When the Cache-Control header needs to be used on non-ASP pages, it may be necessary to use options in the server configuration to add this header automatically. For the process of adding HTTP headers to server responses for a particular directory, refer to your server document. For example, in IIS 4, follow these steps:
- Start the IIS Manager.
- In the computer and services tree, open the Default Web Server, or the web server in question. Find the directory containing the content that needs the Cache-Control header.
- Open the Properties dialog for that directory.
- Select the HTTP Headers tab.
- Select the Add button in the Custom HTTP Headers group, and add Cache-Control for the header name and no-cache for the header value.
It's not a good idea to use this header globally across the entire Web server. Restrict its use purely to content that absolutely mustn't be cached on the client.
If you've applied the techniques in this article and you're still having problems with caching and Internet Explorer, review this handy checklist step by step before contacting Microsoft for technical support assistance:

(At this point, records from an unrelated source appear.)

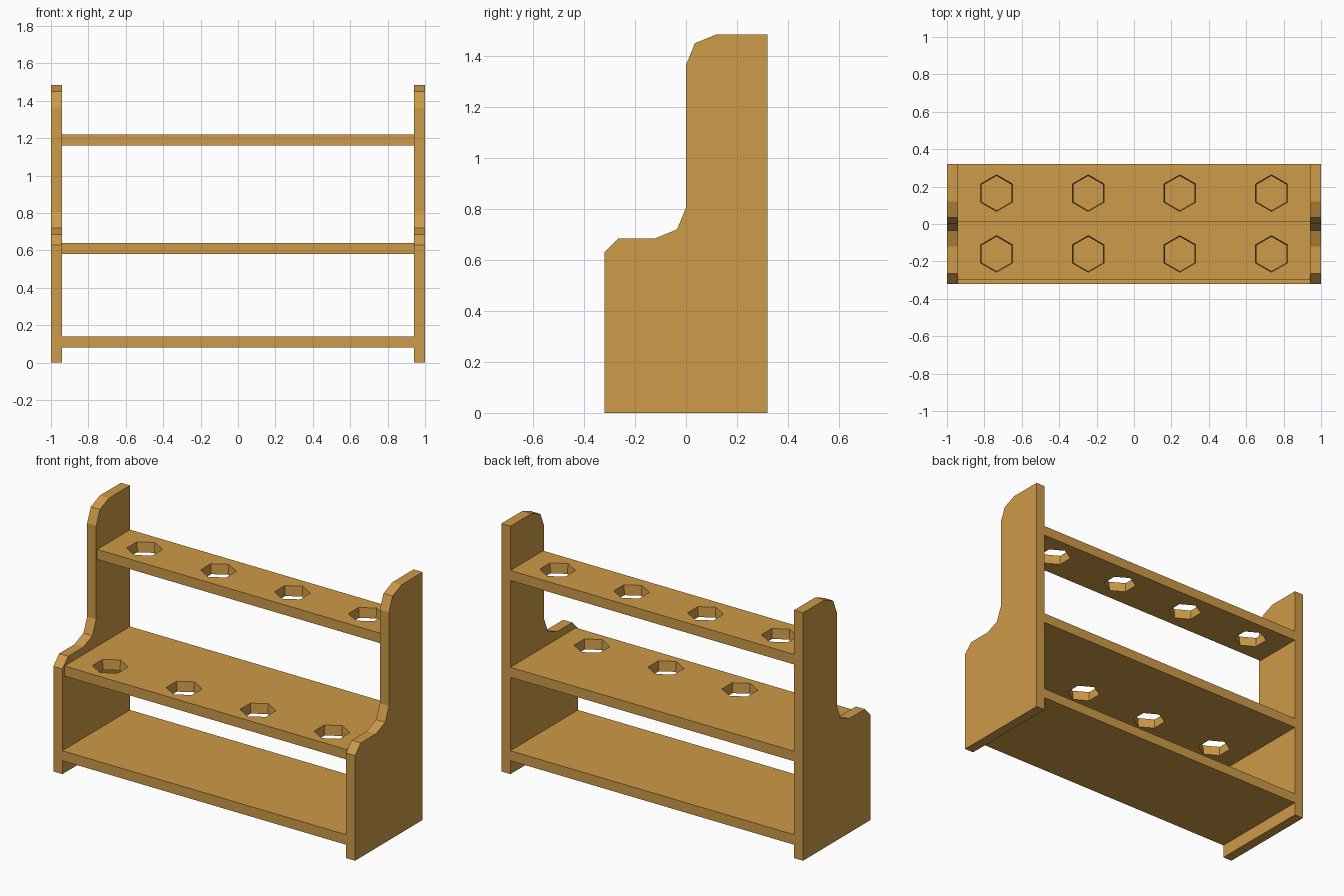
import bpy, bmesh, math

cube = bpy.data.objects.get("Cube")
if cube:
    bpy.data.objects.remove(cube, do_unlink=True)

wood = bpy.data.materials.new("warm_wood")
wood.use_nodes = True
colour = (0.61, 0.325, 0.065, 1.0)
wood.diffuse_color = colour
wood.node_tree.nodes["Principled BSDF"].inputs["Base Color"].default_value = colour

HALF, THICK, BACK = 1.0, 0.06, 0.32
INNER = HALF - THICK


def add_loft(bm, bottom, top):
    """Closed solid between two matching rings of points."""
    a = [bm.verts.new(p) for p in bottom]
    b = [bm.verts.new(p) for p in top]
    bm.faces.new(a)
    bm.faces.new(b)
    n = len(a)
    for i in range(n):
        j = (i + 1) % n
        bm.faces.new((a[i], a[j], b[j], b[i]))


def finish(name, bm):
    bmesh.ops.recalc_face_normals(bm, faces=bm.faces)
    mesh = bpy.data.meshes.new(name)
    bm.to_mesh(mesh)
    bm.free()
    mesh.materials.append(wood)
    ob = bpy.data.objects.new(name, mesh)
    bpy.context.collection.objects.link(ob)
    return ob


# Side panels: stepped profile in y, z
profile = [(-0.32, 0), (BACK, 0), (BACK, 1.485), (0.12, 1.485), (0.035, 1.45),
           (0, 1.365), (0, 0.805), (-0.035, 0.72), (-0.12, 0.685),
           (-0.265, 0.685), (-0.32, 0.63)]
for name, side in (("left_panel", 1), ("right_panel", -1)):
    bm = bmesh.new()
    add_loft(bm, [(side * INNER, y, z) for y, z in profile],
             [(side * HALF, y, z) for y, z in profile])
    finish(name, bm)


def shelf(name, front, z):
    bm = bmesh.new()
    rect = [(-INNER, front), (INNER, front), (INNER, BACK), (-INNER, BACK)]
    add_loft(bm, [(x, y, z) for x, y in rect], [(x, y, z + THICK) for x, y in rect])
    return finish(name, bm)


def hexagon(x, y, z, r):
    angles = [math.radians(30 + 60 * i) for i in range(6)]
    return [(x + r * math.cos(a), y + r * math.sin(a), z) for a in angles]


def drill(ob, y, z):
    """Row of four slightly tapered six-sided holes through a shelf."""
    bm = bmesh.new()
    for x in (-0.735, -0.245, 0.245, 0.735):
        add_loft(bm, hexagon(x, y, z - THICK, 0.086),
                 hexagon(x, y, z + 2 * THICK, 0.104))
    cutter = finish("hole_cutter", bm)
    cutter.hide_render = True
    mod = ob.modifiers.new("holes", 'BOOLEAN')
    mod.operation, mod.solver, mod.object = 'DIFFERENCE', 'EXACT', cutter
    bpy.context.view_layer.objects.active = ob
    bpy.ops.object.modifier_apply(modifier=mod.name)
    bpy.data.objects.remove(cutter, do_unlink=True)


# Shelves, the upper two with holes
shelf("bottom_shelf", -0.32, 0.08)
drill(shelf("middle_shelf", -0.30, 0.58), -0.16, 0.58)
drill(shelf("top_shelf", 0.01, 1.16), 0.165, 1.16)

- Are you using the Cache-Control header with the ASP
Response.CacheControlproperty or through a returned HTTP header? It's the only way to truly prevent caching in Internet Explorer.
- Are you using Internet Explorer 4.01 Service Pack 2 or higher? There's no way to completely prevent caching in earlier versions of the browser.
- Have you double-checked that your web server has HTTP 1.1 turned on and is returning HTTP 1.1 responses to Internet Explorer? Cache-Control headers are invalid in HTTP 1.0 responses.
- If you're using CGI/ISAPI/Servlets on the server side, are you following the HTTP 1.1 specification exactly, particularly about CRLF termination of HTTP headers? In the interest of performance, Internet Explorer is typically unforgiving of responses that violate the HTTP 1.1 specification. It usually results in ignored headers or reports of unexpected server errors.
- Are the HTTP headers spelled correctly?